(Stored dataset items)
*** Block opens ***

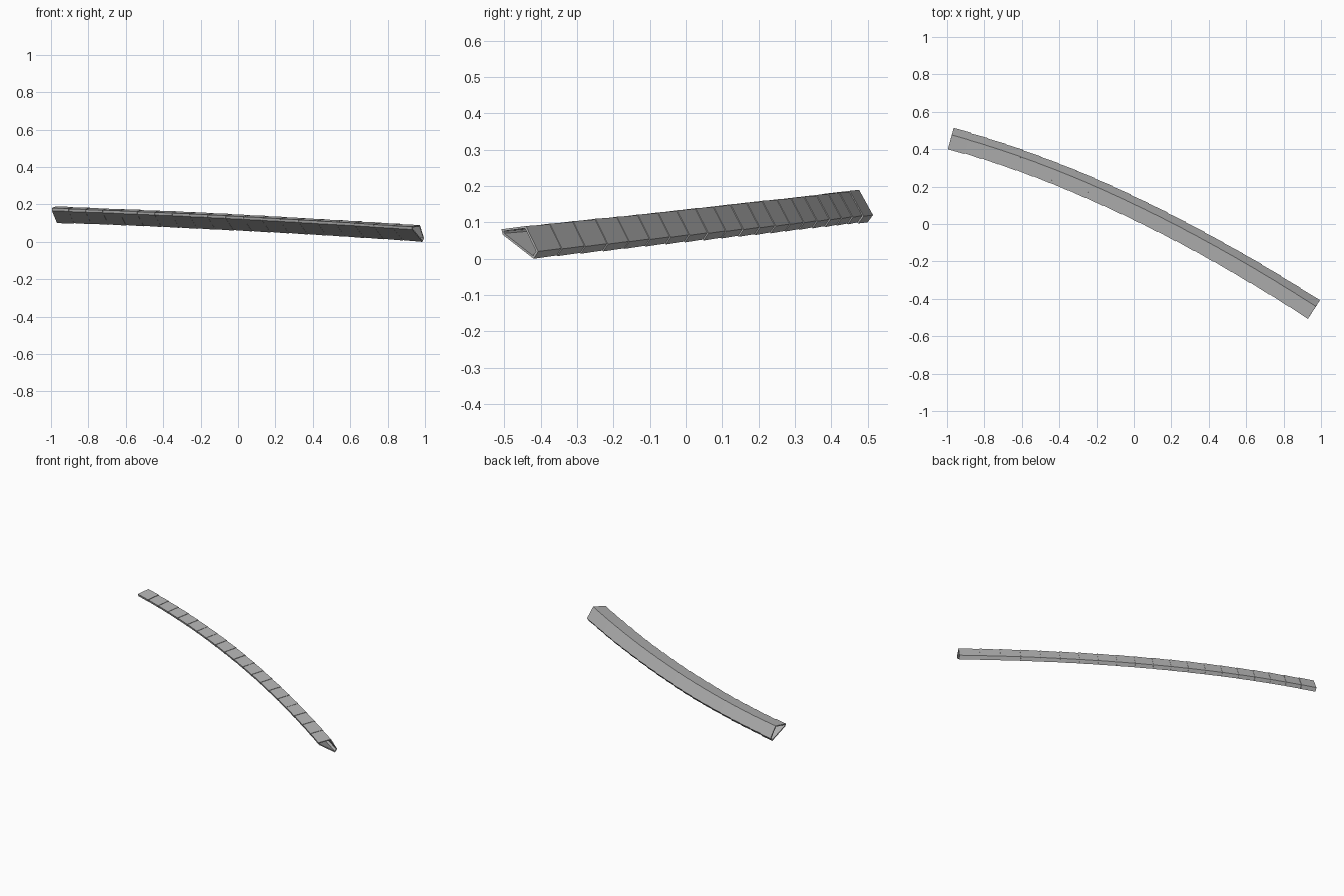
import bpy, bmesh, random
from mathutils import Vector

cube = bpy.data.objects.get("Cube")
if cube:
    bpy.data.objects.remove(cube, do_unlink=True)

random.seed(4)
TILES = 20
WALL = 0.006

# Single clay-grey colour
grey = bpy.data.materials.new("stone_grey")
grey.use_nodes = True
colour = (0.45, 0.45, 0.45, 1.0)
grey.diffuse_color = colour
bsdf = next(n for n in grey.node_tree.nodes if n.type == 'BSDF_PRINCIPLED')
bsdf.inputs["Base Color"].default_value = colour
bsdf.inputs["Roughness"].default_value = 0.8

# Sagging, curved ridge line: quadratic curve through three control points
P0 = Vector((-0.98, 0.457, 0.10))
P1 = Vector((-0.075, 0.21, 0.07))
P2 = Vector((0.962, -0.457, 0.0))

# Cross-section (across, up): front lip, ridge, back lip, underside
SECTION = [(-0.06, 0.081), (0.02, 0.09), (0.06, 0.02), (0.045, 0.0), (-0.056, 0.066)]
CENTRE = Vector((0.0, 0.045))


def ring(bm, t, scale):
    """Section placed upright and square to the ridge line at t."""
    pos = P0 * (1 - t) ** 2 + P1 * 2 * t * (1 - t) + P2 * t * t
    tan = (P1 - P0) * (1 - t) + (P2 - P1) * t
    across = Vector((-tan.y, tan.x, 0)).normalized()
    verts = []
    for p in SECTION:
        u, v = CENTRE + (Vector(p) - CENTRE) * scale
        verts.append(bm.verts.new(pos + across * u + Vector((0, 0, v))))
    return verts


def make_tile(index):
    """Hollow ridge tile, wider at its lower end where it laps the next one."""
    t0, t1 = index / TILES, (index + 1) / TILES
    big = 1.0 if index in (0, TILES - 1) else random.uniform(0.975, 1.0)
    small = big - 0.05
    if index == 0:
        small = 0.99
    bm = bmesh.new()
    a, b = ring(bm, t0, small), ring(bm, t1, big)
    n = len(SECTION)
    for k in range(n):
        j = (k + 1) % n
        bm.faces.new((a[k], b[k], b[j], a[j]))
    mesh = bpy.data.meshes.new("ridge_tile")
    bm.to_mesh(mesh)
    bm.free()
    mesh.materials.append(grey)
    obj = bpy.data.objects.new(f"ridge_tile_{index + 1:02d}", mesh)
    bpy.context.collection.objects.link(obj)
    wall = obj.modifiers.new("wall", 'SOLIDIFY')
    wall.thickness = WALL
    wall.offset = -1
    wall.use_even_offset = True


for i in range(TILES):
    make_tile(i)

*** Block closes ***

**Problem description**. The records above are to be restated word for word, excluding all pictures.

**Response to this exercise**.
import bpy, bmesh, random
from mathutils import Vector

cube = bpy.data.objects.get("Cube")
if cube:
    bpy.data.objects.remove(cube, do_unlink=True)

random.seed(4)
TILES = 20
WALL = 0.006

# Single clay-grey colour
grey = bpy.data.materials.new("stone_grey")
grey.use_nodes = True
colour = (0.45, 0.45, 0.45, 1.0)
grey.diffuse_color = colour
bsdf = next(n for n in grey.node_tree.nodes if n.type == 'BSDF_PRINCIPLED')
bsdf.inputs["Base Color"].default_value = colour
bsdf.inputs["Roughness"].default_value = 0.8

# Sagging, curved ridge line: quadratic curve through three control points
P0 = Vector((-0.98, 0.457, 0.10))
P1 = Vector((-0.075, 0.21, 0.07))
P2 = Vector((0.962, -0.457, 0.0))

# Cross-section (across, up): front lip, ridge, back lip, underside
SECTION = [(-0.06, 0.081), (0.02, 0.09), (0.06, 0.02), (0.045, 0.0), (-0.056, 0.066)]
CENTRE = Vector((0.0, 0.045))


def ring(bm, t, scale):
    """Section placed upright and square to the ridge line at t."""
    pos = P0 * (1 - t) ** 2 + P1 * 2 * t * (1 - t) + P2 * t * t
    tan = (P1 - P0) * (1 - t) + (P2 - P1) * t
    across = Vector((-tan.y, tan.x, 0)).normalized()
    verts = []
    for p in SECTION:
        u, v = CENTRE + (Vector(p) - CENTRE) * scale
        verts.append(bm.verts.new(pos + across * u + Vector((0, 0, v))))
    return verts


def make_tile(index):
    """Hollow ridge tile, wider at its lower end where it laps the next one."""
    t0, t1 = index / TILES, (index + 1) / TILES
    big = 1.0 if index in (0, TILES - 1) else random.uniform(0.975, 1.0)
    small = big - 0.05
    if index == 0:
        small = 0.99
    bm = bmesh.new()
    a, b = ring(bm, t0, small), ring(bm, t1, big)
    n = len(SECTION)
    for k in range(n):
        j = (k + 1) % n
        bm.faces.new((a[k], b[k], b[j], a[j]))
    mesh = bpy.data.meshes.new("ridge_tile")
    bm.to_mesh(mesh)
    bm.free()
    mesh.materials.append(grey)
    obj = bpy.data.objects.new(f"ridge_tile_{index + 1:02d}", mesh)
    bpy.context.collection.objects.link(obj)
    wall = obj.modifiers.new("wall", 'SOLIDIFY')
    wall.thickness = WALL
    wall.offset = -1
    wall.use_even_offset = True


for i in range(TILES):
    make_tile(i)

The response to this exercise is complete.